### Work item
Go through the entries below and work out how many lines include "mirror"; give only that number.

:: Dataset records ::

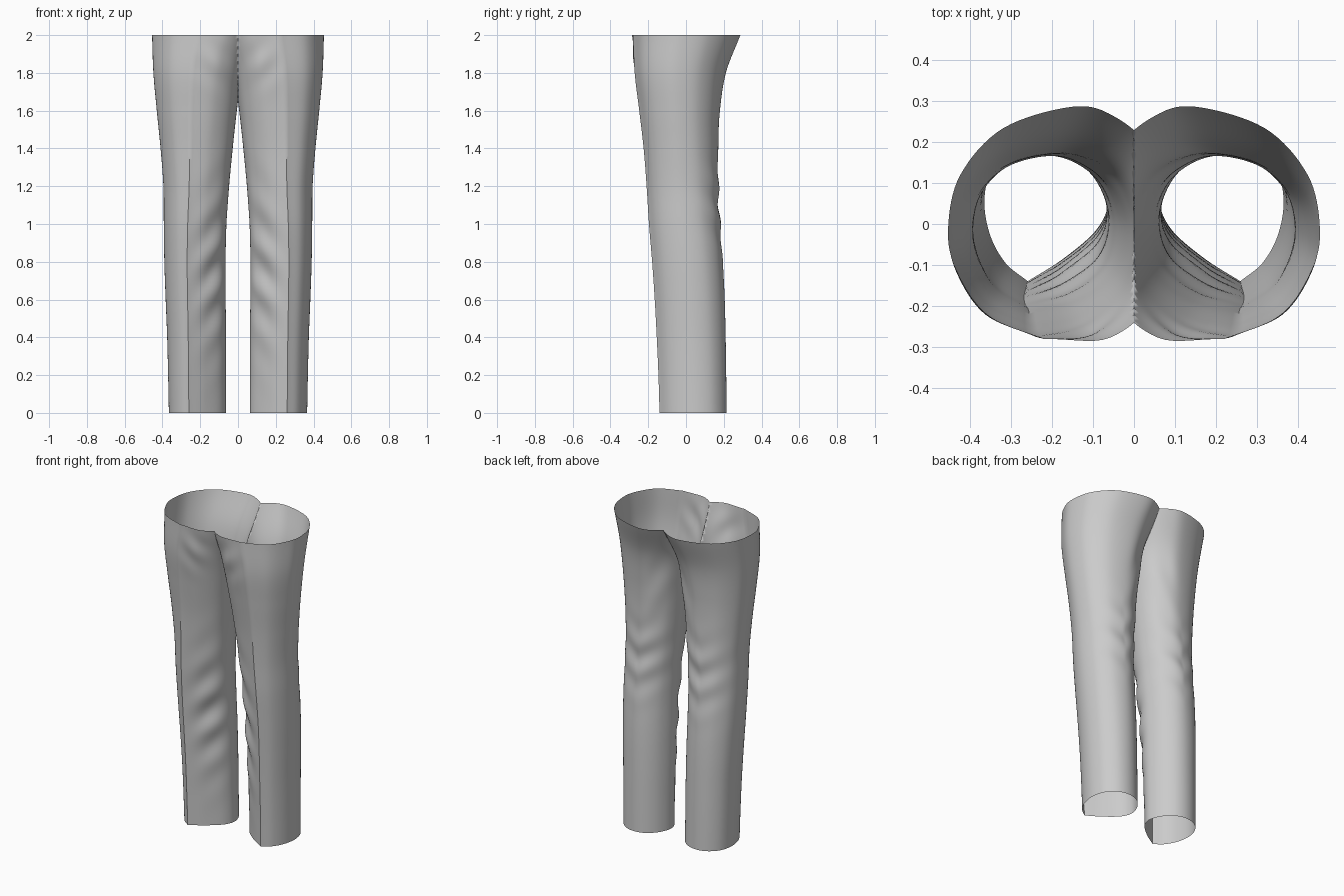
import bpy, bmesh, math

if "Cube" in bpy.data.objects:
    bpy.data.objects.remove(bpy.data.objects["Cube"])

# Leg cross-sections, from the front crease round the outside and back to the crease
HEM = [(.26, -.14), (.315, -.095), (.353, -.025), (.366, .06), (.345, .14), (.29, .195),
       (.22, .213), (.15, .195), (.092, .14), (.063, .06), (.09, -.012), (.17, -.083)]
WAIST = [(.22, -.286), (.36, -.225), (.437, -.11), (.455, -.01), (.425, .12), (.32, .235),
         (.15, .288), (.05, .265), (-.04, .18), (-.08, .02), (-.05, -.18), (.06, -.282)]
# Leg extents every 0.2 in height: inner x, outer x, front y, back y
EXTENTS = [(.063, .366, -.140, .215), (.064, .37, -.146, .213), (.064, .375, -.155, .210),
           (.065, .383, -.166, .205), (.066, .39, -.180, .195), (.061, .393, -.197, .180),
           (.047, .395, -.210, .171), (.028, .41, -.226, .170), (.006, .43, -.250, .180),
           (-.022, .448, -.275, .211), (-.08, .455, -.286, .288)]
ROWS, COLS = 100, 96


def spline(pts, u):
    """Catmull-Rom point on an open list, u in 0..1"""
    n = len(pts) - 1
    i = min(int(u * n), n - 1)
    t = u * n - i
    b, c = pts[i], pts[i + 1]
    a = pts[i - 1] if i > 0 else [2 * p - q for p, q in zip(b, c)]
    d = pts[i + 2] if i + 2 <= n else [2 * q - p for p, q in zip(b, c)]
    return [q + .5 * t * (r - p + t * (2 * p - 5 * q + 4 * r - s + t * (3 * (q - r) + s - p)))
            for p, q, r, s in zip(a, b, c, d)]


def ring(pts):
    """Dense section scaled to a 0..1 box, keeping the crease sharp"""
    out = [spline(pts + pts[:1], j / COLS) for j in range(COLS)]
    lo = [min(p[k] for p in out) for k in (0, 1)]
    hi = [max(p[k] for p in out) for k in (0, 1)]
    return [[(p[k] - lo[k]) / (hi[k] - lo[k]) for k in (0, 1)] for p in out]


def bump(v, centre, width):
    return math.exp(-((v - centre) / width) ** 2)


def folds(x, y, z, u):
    """Depth of the cloth folds at a point (u runs round the leg)"""
    front = bump(u, .88, .07) * bump(z, .75, .36) * math.sin((z - .9 * (.26 - x)) * 27)
    knee = bump(u, .52, .13) * bump(z, 1.1, .2) * math.sin((z - .6 * abs(x - .22)) * 33)
    seat = bump(u, .60, .06) * bump(z, 1.6, .25) * math.sin((z + 1.2 * x) * 20)
    crotch = bump(u, .93, .05) * bump(z, 1.85, .12) * math.sin((z - 1.0 * x) * 30)
    return .010 * front + .007 * knee + .004 * seat + .005 * crotch


# One leg, lofted from hem to waist
hem, waist = ring(HEM), ring(WAIST)
bm = bmesh.new()
rows = []
for i in range(ROWS + 1):
    f = i / ROWS
    z = 2 * f
    x0, x1, y0, y1 = spline(EXTENTS, f)
    w = f ** 1.5
    row = []
    for j in range(COLS):
        px, py = [a + (b - a) * w for a, b in zip(hem[j], waist[j])]
        x, y = x0 + px * (x1 - x0), y0 + py * (y1 - y0)
        dx, dy = x - (x0 + x1) / 2, y - (y0 + y1) / 2
        k = folds(x, y, z, j / COLS) / math.hypot(dx, dy)
        row.append(bm.verts.new((x + dx * k, y + dy * k, z)))
    rows.append(row)
for a, b in zip(rows, rows[1:]):
    for j in range(COLS):
        n = (j + 1) % COLS
        bm.faces.new((a[j], a[n], b[n], b[j]))

# Trim at the centre plane so the legs meet in the crotch seam
bmesh.ops.bisect_plane(bm, geom=bm.verts[:] + bm.edges[:] + bm.faces[:], dist=1e-5,
                       plane_co=(0, 0, 0), plane_no=(1, 0, 0), clear_inner=True)
mesh = bpy.data.meshes.new("trousers")
bm.to_mesh(mesh)
bm.free()
trousers = bpy.data.objects.new("trousers", mesh)
bpy.context.collection.objects.link(trousers)
bpy.context.view_layer.objects.active = trousers
trousers.select_set(True)
bpy.ops.object.shade_smooth_by_angle(angle=math.radians(40))

# Second leg
mirror = trousers.modifiers.new("other_leg", 'MIRROR')
mirror.use_clip = True
mirror.merge_threshold = .0005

:::

### Your response
3